Asian Infrastructure Investment Bank

13 Jul 2015

Parliamentary Questions by Mr Thomas Chua Kee Seng:

To ask the Deputy Prime Minister and Minister for Finance (a) what are the considerations for Singapore to be a founding member of the Asian Infrastructure Investment Bank (AIIB); (b) how will Singapore contribute to the capital of AIIB; and (c) what are the risks and opportunities for Singapore companies arising from Singapore's membership in AIIB.

To ask the Deputy Prime Minister and Minister for Finance what is the difference between our membership in the Asian Infrastructure Investment Bank and our existing membership in the Asian Development Bank given that both are multi-lateral financial institutions focused on infrastructure development in Asia. 

Reply by Deputy Prime Minister and Minister for Finance Tharman Shanmugaratnam:

The scale of infrastructure needs in Asia is large, with some US$8 trillion needed by 2020. As part of the region, Singapore views the Asian Infrastructure Investment Bank, or the AIIB, as a timely initiative that can help close this infrastructure gap. 

Singapore has itself benefitted from the assistance of institutions like the World Bank and the Asian Development Bank. In 1966, we joined these Banks to access additional sources of loans. While Singapore is no longer a borrowing country, we should play our part in supporting regional connectivity and growth, which will also benefit the Singapore economy. 

Singapore is one of the first few countries to be involved in the establishment of the AIIB. We are working with other founding members to build up the AIIB as a first-class international financial institution, with strong governance and high standards. Singapore played an active role in hosting and co-chairing the negotiations of the AIIB Articles of Agreement here, which were concluded in May this year.

Singapore, as a global financial centre and a base for major infrastructure companies, is well placed to collaborate with the AIIB and facilitate new opportunities for businesses here. In fact, the World Bank partners many Singapore-based companies along the infrastructure value chain, and uses Singapore as a base from which to provide urban and infrastructure solutions to countries regionally and globally. With the AIIB, companies can similarly bid for infrastructure projects, or provide advisory services for project structuring, among other opportunities. While businesses have to conduct their risk assessment for deals with the AIIB, we expect that the risk would be comparable to that of partnerships with other multilateral development institutions. 

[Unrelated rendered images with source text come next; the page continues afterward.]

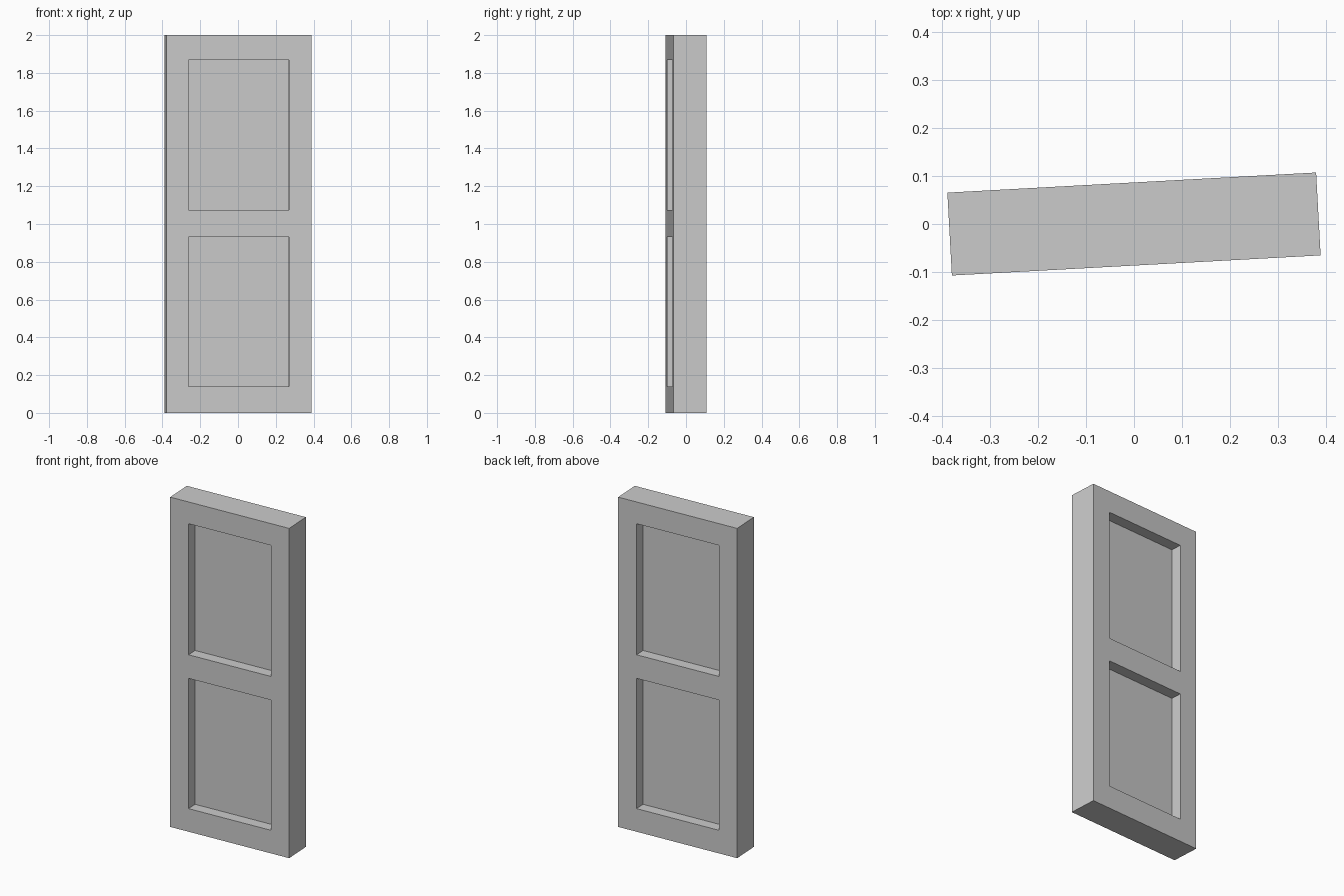
import bpy, bmesh
from math import radians
from mathutils import Matrix

if "Cube" in bpy.data.objects:
    bpy.data.objects.remove(bpy.data.objects["Cube"])

W, T, H = 0.77, 0.173, 2.0            # door width, thickness, height
PANEL_X = 0.266                       # half width of the sunken panels
PANELS = [(0.14, 0.93), (1.073, 1.868)]
DEPTH = 0.067

# door slab
bm = bmesh.new()
bmesh.ops.create_cube(bm, size=1)
bmesh.ops.scale(bm, vec=(W, T, H), verts=bm.verts)
bmesh.ops.translate(bm, vec=(0, 0, H / 2), verts=bm.verts)


def slice_at(co, normal):
    bmesh.ops.bisect_plane(bm, geom=bm.verts[:] + bm.edges[:] + bm.faces[:],
                           plane_co=co, plane_no=normal)


# outline the panels with cuts
for x in (-PANEL_X, PANEL_X):
    slice_at((x, 0, 0), (1, 0, 0))
for lo, hi in PANELS:
    slice_at((0, 0, lo), (0, 0, 1))
    slice_at((0, 0, hi), (0, 0, 1))

# sink two panels on the front and two on the back
bm.normal_update()
sunk = []
for f in bm.faces:
    c = f.calc_center_median()
    if (abs(f.normal.y) > 0.9 and abs(c.x) < PANEL_X
            and any(lo < c.z < hi for lo, hi in PANELS)):
        sunk.append(f)
bmesh.ops.inset_individual(bm, faces=sunk, thickness=0, depth=-DEPTH)

# the door stands slightly turned
bmesh.ops.rotate(bm, cent=(0, 0, 0), verts=bm.verts,
                 matrix=Matrix.Rotation(radians(3.12), 3, 'Z'))
bm.normal_update()

mesh = bpy.data.meshes.new("panelled_door")
bm.to_mesh(mesh)
bm.free()
door = bpy.data.objects.new("panelled_door", mesh)
bpy.context.collection.objects.link(door)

The AIIB will start with a total authorised capital of US$100 billion. The Singapore Government plans to subscribe to US$250 million, or 0.25%, of the AIIB’s total authorised capital. Of this US$250 million, 20% or US$50 million is to be paid-in over five annual installments, in other words US$10 million a year. The other 80% or US$200 million of our capital subscription does not need to be paid in, except when called by the AIIB in extraordinary circumstances. This is similar to the practice in other multilateral financial institutions. 

The AIIB will focus primarily on infrastructure, while the World Bank and the Asian Development Bank have additional priorities such as education and health. While Singapore is not a major donor country, we have an active partnership with these international institutions to promote regional and global growth. 

There is good support for the AIIB, both within and outside the region. 50 countries signed the AIIB Articles of Agreement last month, including our regional partners among ASEAN member states and major European economies such as France, Germany and the United Kingdom.  The AIIB Bill, tabled for first reading in Parliament today, will provide for Singapore to become a member of the AIIB.